"We reviewed the wording [...] So we're going to ask these hundreds of thousands of people to re-sign their petition on the National Assembly website, and we're going to invite Quebecers who don't agree with the vaccine passport to come forward as well," Samson said.
The petition, which was posted to the National Assembly website on August 12, had garnered more than 75,000 signatures at the time this article was published.
Mary Simon's approval rating is lower in Quebec compared to the rest of Canada, a poll released Wednesday showed, because the new governor general can't speak French.
An Angus Reid Institute poll of 2,049 Canadians found only 49% of Quebecers approve of her appointment compared to 74% of respondents in the rest of the country.
"Despite being from Nunavik (the Inuit homeland in Northern Quebec), and having been awarded the [province's] highest distinction, many Quebecers remain unconvinced Mary Simon is the best choice for governor general due to her lack of fluency in French," stated the Angus Reid Institute.
"Support is cleaved along linguistic divides in the only majority Francophone province in Canada," it continued, as only 40% of Quebecers whose first language is French approve of her appointment compared to 81% of English speakers.
Though Simon, the country's first Indigenous governor general, is not currently fluent in French, she has promised to learn, Angus Reid stated.
A startling 46% of seafood samples sold in restaurants and grocery stores in four major Canadian cities were mislabelled, according to a report published Wednesday by the non-profit group Oceana Canada.
Often, low-cost knockoffs were pawned off as fancy fishes; out of a total of 94 samples, all 24 of butterfish, yellowtail and white tuna were mislabelled and over half of the samples labelled snapper was actually tilapia, "a much cheaper" fish.
Furthermore, there were 10 occasions where products labelled butterfish or tuna turned out to be escolar, a fish that "can cause acute gastrointestinal symptoms such as diarrhea, vomiting and nausea and is banned from sale in several countries," according to a news release.
Despite promises to tackle the issue, seafood fraud has been an ongoing problem in Canada. Oceana's multi-year DNA testing study found the Canadian city with the most fake fish was Montreal, where 52% of the samples were mislabelled, though Ottawa and Toronto did nearly as poorly, with mislabelling rates of 50% each.
Sayara Thurston, a seafood fraud campaigner, highlighted the need for better traceability systems to detect foul fish before they hit our dinner plates. "Buying fish shouldn't be a guessing game. Canadians deserve to have confidence in the seafood they eat."
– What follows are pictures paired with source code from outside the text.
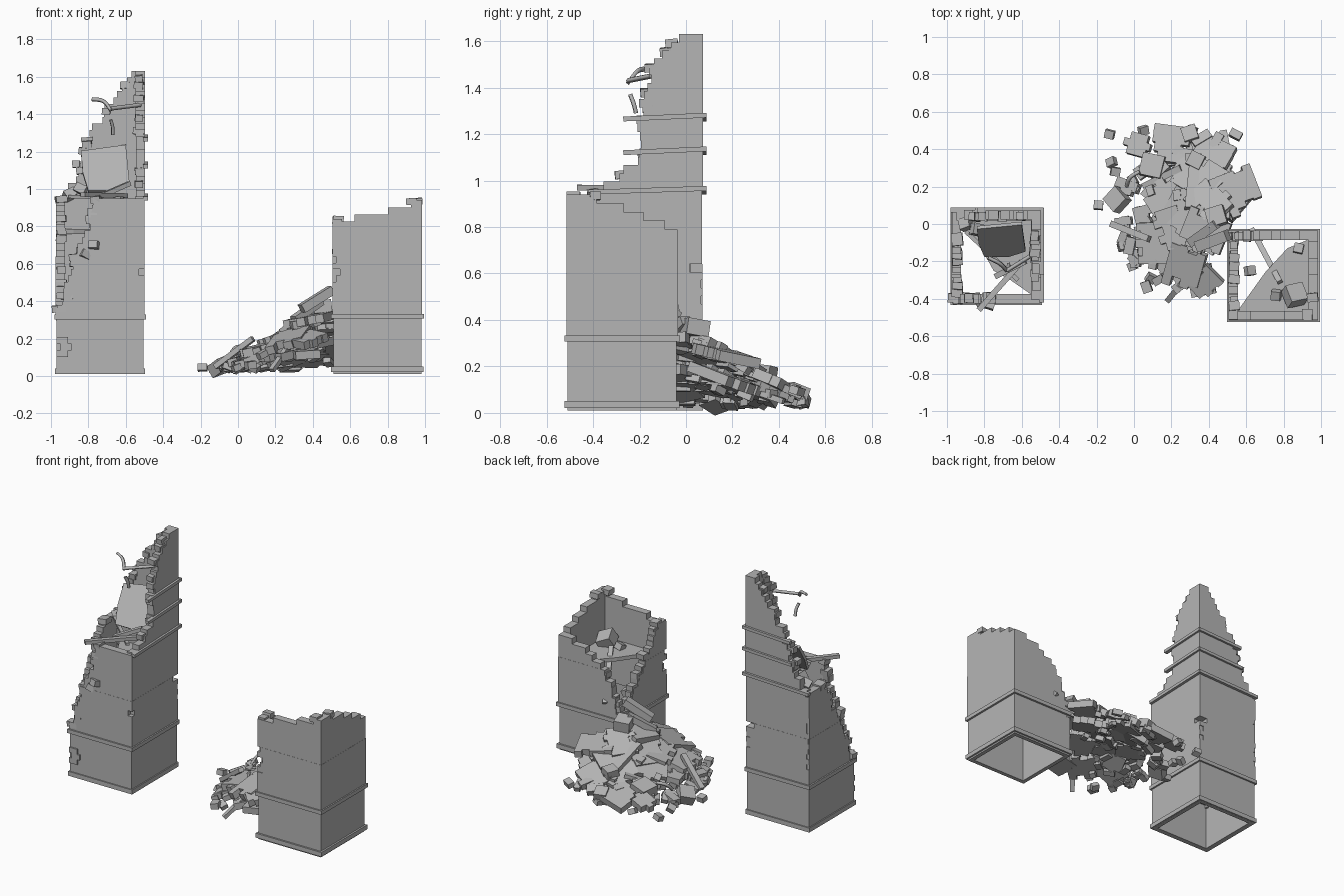
import bpy, bmesh, math, random
from mathutils import Matrix, Vector, Euler

random.seed(7)
cube = bpy.data.objects.get("Cube")
if cube:
    bpy.data.objects.remove(cube)

stone = bpy.data.materials.new("grey stone")
stone.use_nodes = True
GREY = (0.46, 0.46, 0.46, 1)
stone.diffuse_color = GREY
stone.node_tree.nodes["Principled BSDF"].inputs["Base Color"].default_value = GREY

COURSE = 0.036   # height of one brick course
THICK = 0.05     # upper wall thickness
THIN = 0.028     # plinth wall thickness
rnd = random.uniform


def finish(bm, name):
    bmesh.ops.recalc_face_normals(bm, faces=bm.faces)
    me = bpy.data.meshes.new(name)
    bm.to_mesh(me)
    bm.free()
    me.materials.append(stone)
    bpy.context.collection.objects.link(bpy.data.objects.new(name, me))


def box(bm, loc, size, rot=Matrix()):
    m = Matrix.Translation(loc) @ rot.to_4x4() @ Matrix.Diagonal((*size, 1))
    bmesh.ops.create_cube(bm, size=1, matrix=m)


def beam(bm, a, b, w):
    a, b = Vector(a), Vector(b)
    rot = (b - a).to_track_quat('X', 'Z').to_matrix()
    box(bm, (a + b) / 2, ((b - a).length, w, w * 0.8), rot)


def prism(bm, points, depth, m):
    """Extrude a flat outline along its local z and place it with m."""
    rings = [[bm.verts.new(m @ Vector((x, y, z))) for x, y in points] for z in (0, depth)]
    bm.faces.new(rings[0])
    bm.faces.new(rings[1][::-1])
    n = len(points)
    for i in range(n):
        j = (i + 1) % n
        bm.faces.new((rings[0][i], rings[0][j], rings[1][j], rings[1][i]))


def tumble(amount):
    return Euler([rnd(-amount, amount) for _ in range(3)]).to_matrix()


def edge_at(keys, z):
    """Position of a wall edge at height z, and whether it is broken there."""
    if z <= keys[0][0]:
        return keys[0][1], False
    for (z0, u0), (z1, u1) in zip(keys, keys[1:]):
        if z <= z1:
            return u0 + (u1 - u0) * (z - z0) / (z1 - z0), abs(u1 - u0) > 0.001
    return keys[-1][1], False


def wall(name, along, pos, out, left, right, top, gaps=()):
    """Stepped wall. gaps: (side, low, high, depth) for bricks missing at an edge."""
    bm = bmesh.new()
    levels = [z for z in (0.01, 0.33, 0.64, 0.96, 1.28) if z < top - 0.02] + [top]
    for k, (low, high) in enumerate(zip(levels, levels[1:])):
        count = max(1, round((high - low) / COURSE))
        shift = 0.003 * (k % 2) + 0.002 * k
        sides = ([], [])
        for i in range(count):
            z0 = low + (high - low) * i / count
            z1 = low + (high - low) * (i + 1) / count
            zm = (z0 + z1) / 2
            for s, keys in enumerate((left, right)):
                u, broken = edge_at(keys, zm)
                inward = 1 - 2 * s
                if broken:
                    u += rnd(-0.02, 0.02)
                elif along == 'x':
                    u -= inward * shift
                for side, g0, g1, depth in gaps:
                    if side == s and g0 < zm < g1:
                        u += inward * depth * random.choice((0, 0.5, 1))
                sides[s].extend([(u, z0), (u, z1)])
                # loose bricks left standing on the broken edge
                if broken and random.random() < 0.5:
                    p = [u + rnd(0, 0.03) * inward, pos - out * THICK / 2]
                    size = [rnd(0.04, 0.07), THICK * rnd(0.8, 1.2)]
                    if along == 'y':
                        p.reverse()
                        size.reverse()
                    box(bm, (*p, zm + 0.012), (*size, COURSE), tumble(0.12))
        face = pos + out * shift
        if along == 'x':
            m = Matrix(((1, 0, 0, 0), (0, 0, -out, face), (0, 1, 0, 0), (0, 0, 0, 1)))
        else:
            m = Matrix(((0, 0, -out, face), (1, 0, 0, 0), (0, 1, 0, 0), (0, 0, 0, 1)))
        prism(bm, sides[0] + sides[1][::-1], THICK if k else THIN, m)
    finish(bm, name)


def band(name, x0, x1, y0, y1, z, h, grow):
    """Square moulding running round a tower."""
    bm = bmesh.new()
    w = THIN + grow
    cx, cy = (x0 + x1) / 2, (y0 + y1) / 2
    for y in (y0 - grow + w / 2, y1 + grow - w / 2):
        box(bm, (cx, y, z), (x1 - x0 + 2 * grow, w, h))
    for x in (x0 - grow + w / 2, x1 + grow - w / 2):
        box(bm, (x, cy, z), (w, y1 - y0 - 2 * THIN, h))
    finish(bm, name)


# Tall tower
X0, X1, Y0, Y1 = -0.97, -0.505, -0.42, 0.065
wall("tall_front_wall", 'x', Y0, -1,
     [(0.3, X0), (0.5, -0.91), (0.65, -0.87), (0.78, -0.81), (0.94, -0.79)],
     [(0, X1)], 0.95, [(1, 0.42, 0.64, 0.06)])
wall("tall_back_wall", 'x', Y1, 1,
     [(0.93, X0), (0.99, -0.9), (1.1, -0.86), (1.3, -0.78), (1.48, -0.68),
      (1.58, -0.6), (1.62, -0.56)],
     [(0, X1)], 1.63, [(1, 0.42, 0.64, 0.06), (0, 0.4, 0.8, 0.02)])
wall("tall_left_wall", 'y', X1, 1,
     [(0.9, Y0), (0.97, -0.36), (1.05, -0.25), (1.1, -0.2), (1.38, -0.19),
      (1.5, -0.13), (1.6, -0.03)],
     [(0, Y1)], 1.63, [(1, 0.42, 0.64, 0.05), (0, 0.42, 0.64, 0.05)])
wall("tall_right_wall", 'y', X0, -1,
     [(0.3, Y0), (0.5, -0.33), (0.7, -0.22), (0.95, -0.1)], [(0, Y1)], 0.95)
band("tall_base_band", X0, X1, Y0, Y1, 0.026, 0.03, 0.008)
band("tall_middle_band", X0, X1, Y0, Y1, 0.315, 0.026, 0.012)

# Sloping ledges on the surviving corner of the tall tower
bm = bmesh.new()
for z, xa, ya in ((0.96, -0.98, -0.42), (1.13, -0.85, -0.27), (1.275, -0.84, -0.27)):
    beam(bm, (X1 + 0.01, ya, z - 0.01), (X1 + 0.01, Y1 + 0.02, z + 0.006), 0.026)
    beam(bm, (xa, Y1 + 0.01, z - 0.01), (X1 + 0.02, Y1 + 0.01, z + 0.006), 0.026)
finish(bm, "tall_ledges")

# Short tower
A0, A1, B0, B1 = 0.51, 0.98, -0.51, -0.04
wall("short_front_wall", 'x', B0, -1,
     [(0.83, A0), (0.85, 0.65), (0.88, 0.8), (0.91, 0.88), (0.94, 0.95)],
     [(0, A1)], 0.94, [(0, 0.46, 0.64, 0.04)])
wall("short_left_wall", 'y', A1, 1, [(0, B0)],
     [(0.78, B1), (0.82, -0.12), (0.87, -0.25), (0.93, -0.4)], 0.94)
wall("short_back_wall", 'x', B1, 1,
     [(0.3, A0), (0.42, 0.55), (0.6, 0.62), (0.72, 0.75), (0.79, 0.93)],
     [(0, A1)], 0.79)
wall("short_right_wall", 'y', A0, -1, [(0, B0)],
     [(0.3, B1), (0.42, -0.12), (0.52, -0.2), (0.7, -0.34), (0.84, -0.43)], 0.84,
     [(0, 0.46, 0.64, 0.04)])
band("short_base_band", A0, A1, B0, B1, 0.036, 0.03, 0.012)
band("short_middle_band", A0, A1, B0, B1, 0.32, 0.026, 0.014)

# Broken floors and fallen slabs inside the towers
bm = bmesh.new()
prism(bm, [(X0 + .04, Y1 - .04), (X1 - .04, Y1 - .04), (X1 - .04, Y0 + .04),
           (-0.66, -0.3), (-0.75, -0.25), (-0.88, -0.02)], 0.025, Matrix.Translation((0, 0, 0.76)))
prism(bm, [(0.55, -0.47), (0.94, -0.47), (0.94, -0.08), (0.82, -0.13), (0.7, -0.26)],
      0.025, Matrix.Translation((0, 0, 0.6)))
finish(bm, "broken_floors")
bm = bmesh.new()
lean = Matrix.Translation((-0.7, -0.16, 0.98)) @ Matrix.Rotation(math.radians(55), 4, 'X')
prism(bm, [(-0.1, 0), (0.03, 0), (0.12, 0.05), (0.1, 0.3), (-0.14, 0.26), (-0.13, 0.12)], 0.02, lean)
finish(bm, "leaning_slab")
bm = bmesh.new()
beam(bm, (-0.83, -0.46, 0.97), (-0.6, -0.2, 0.965), 0.03)
beam(bm, (-0.74, -0.28, 0.96), (-0.58, -0.2, 1.03), 0.03)
beam(bm, (-0.9, -0.04, 0.96), (-0.62, -0.3, 0.95), 0.022)
beam(bm, (0.63, -0.03, 0.42), (0.78, -0.31, 0.66), 0.03)
finish(bm, "fallen_beams")
bm = bmesh.new()
for x, y, z, s in ((0.86, -0.38, 0.66, 0.1), (0.76, -0.38, 0.64, 0.05), (0.62, -0.25, 0.42, 0.05),
                   (0.88, -0.13, 0.64, 0.05), (-0.9, 0.0, 0.97, 0.06), (-0.84, -0.03, 1.0, 0.06),
                   (-0.77, -0.43, 0.7, 0.05), (-0.82, -0.41, 0.65, 0.05)):
    box(bm, (x, y, z), (s, s, s * 0.8), tumble(0.5))
finish(bm, "tower_debris")

# Bricks standing slightly proud of the tall tower's plinth
bm = bmesh.new()
for x, z in ((-0.94, 0.19), (-0.92, 0.155), (-0.94, 0.12)):
    box(bm, (x, Y0, z), (0.06, 0.02, COURSE))
finish(bm, "plinth_bricks")


# Bent iron bars hanging near the top and in the rubble
def bent_bar(name, points):
    cu = bpy.data.curves.new(name, 'CURVE')
    cu.dimensions = '3D'
    cu.bevel_depth = 0.011
    cu.bevel_resolution = 0
    cu.resolution_u = 3
    sp = cu.splines.new('BEZIER')
    sp.bezier_points.add(len(points) - 1)
    for bp, p in zip(sp.bezier_points, points):
        bp.co = p
        bp.handle_left_type = bp.handle_right_type = 'AUTO'
    cu.use_fill_caps = True
    cu.materials.append(stone)
    bpy.context.collection.objects.link(bpy.data.objects.new(name, cu))


bent_bar("bent_bar_top", [(-0.78, -0.18, 1.48), (-0.72, -0.21, 1.47), (-0.68, -0.25, 1.42)])
bent_bar("bent_bar_side", [(-0.68, -0.25, 1.43), (-0.6, -0.2, 1.44), (-0.52, -0.15, 1.45)])
bent_bar("bent_bar_low", [(-0.68, -0.24, 1.37), (-0.67, -0.225, 1.33), (-0.67, -0.215, 1.29)])
bent_bar("bent_bar_rubble", [(-0.04, 0.2, 0.1), (-0.02, 0.25, 0.15), (0.03, 0.28, 0.16)])

# Rubble pile sloping away from the collapsed corner
PEAK = Vector((0.5, -0.03))


def pile(x, y):
    return max(0.04, 0.42 - 0.6 * (Vector((x, y)) - PEAK).length)


def slope_rot(x, y, spin):
    d = (Vector((x, y)) - PEAK).normalized()
    tilt = Matrix.Rotation(math.radians(rnd(5, 32)), 3, Vector((-d.y, d.x, 0)))
    return tilt @ Matrix.Rotation(spin, 3, 'Z')


def stepped_chunk(bm, x, y, z, w, l, t):
    """Piece of masonry with ragged, stepped sides."""
    sides = ([], [])
    rows = max(2, round(l / 0.045))
    for i in range(rows):
        v0, v1 = (l * (i + k) / rows - l / 2 for k in (0, 1))
        for s in (0, 1):
            u = (w / 2 - rnd(0, 0.25) * w) * (2 * s - 1)
            sides[s].extend([(u, v0), (u, v1)])
    rot = slope_rot(x, y, rnd(0, 3)).to_4x4()
    prism(bm, sides[0] + sides[1][::-1], t, Matrix.Translation((x, y, z)) @ rot)


bm = bmesh.new()
for x, y, w, l in ((.54, .18, .3, .24), (.2, .42, .22, .2), (.42, .36, .22, .18), (.3, .27, .2, .2),
                   (.17, .14, .2, .2), (.13, -.1, .24, .22), (.28, -.22, .26, .2), (.38, -.05, .24, .24),
                   (.28, .06, .24, .22), (.42, .12, .22, .22), (.02, .42, .16, .12), (.38, -.3, .16, .16),
                   (.05, .02, .15, .15), (.4, .22, .2, .2), (.22, -.02, .22, .22)):
    z = pile(x, y)
    stepped_chunk(bm, x, y, max(0.06, z - 0.07), w, l, 0.045)
    if z > 0.16:
        stepped_chunk(bm, x - 0.02, y, max(0.07, z * 0.4), w, l, 0.045)
finish(bm, "rubble_chunks")

bm = bmesh.new()
for x, y, s in ((.1, .31, .12), (-.09, .13, .1), (.3, .48, .08), (.44, .04, .1), (.33, .34, .08)):
    box(bm, (x, y, pile(x, y)), (s, s, s * 0.7), slope_rot(x, y, rnd(0, 3)))
for i in range(80):
    a, r = math.radians(rnd(85, 222)), 0.63 * math.sqrt(rnd(0.02, 1))
    x, y = PEAK.x + r * math.cos(a), PEAK.y + r * math.sin(a) * 0.85
    s = rnd(0.035, 0.055)
    z = max(0.045, pile(x, y) * rnd(0.3, 0.95))
    if y > 0 or x < 0.46:
        box(bm, (x, y, z), (s * rnd(1, 2.2), s, s * 0.8), slope_rot(x, y, rnd(0, 3)))
for x, y in ((-.13, .48), (-.19, .1), (-.1, .28), (.09, -.29), (.05, .5), (-.06, -.12), (-.12, .33), (.31, .5)):
    box(bm, (x, y, 0.045), (0.05, 0.045, 0.035), tumble(0.5))
finish(bm, "rubble_bricks")

bm = bmesh.new()
for a, b, w in (((.18, -.41, .03), (.3, -.26, .2), .03), ((.45, .22, .12), (.52, .42, .05), .03),
                ((.3, .08, .27), (.33, .37, .14), .06), ((.05, .2, .1), (.25, .3, .16), .035),
                ((.34, -.12, .36), (.5, -.06, .46), .06), ((-.12, 0, .05), (.08, -.08, .2), .035),
                ((.3, -.1, .3), (.44, 0, .4), .05)):
    beam(bm, a, b, w)
finish(bm, "rubble_beams")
This article's cover image was used for illustrative purposes only.
LIVE: Federal officials release updated COVID-19 modelling. Watch it here: https://t.co/9GAw2HW1Le
— Health Canada and PHAC (@Health Canada and PHAC)
"[The forecast] suggests that we are at the start of the Delta-driven fourth wave," Tam said.
However, she said the trajectory could change with rising numbers of fully vaccinated Canadians, as well as the "timing, pace and extent of reopening."
While some resurgence of the virus is expected as cities across Canada ease their public health restrictions, according to Tam, a rapid rise in new COVID-19 cases could mean that the country is reopening too quickly.
The updated modelling data showed that if Canadians increase their daily contacts with others by 25%, Canada could see at least 10,000 new cases daily by September.
Based on data from 11 provinces and territories, Tam said that from mid-December to July 12, only 0.5% of new cases were found in fully vaccinated Canadians. Unvaccinated Canadians made up 89.7% of new cases in the same time period.
In a July 29 tweet, Quebec Health Minister Christian Dubé said the province is in a "better position every day" to combat the Delta variant in Quebec.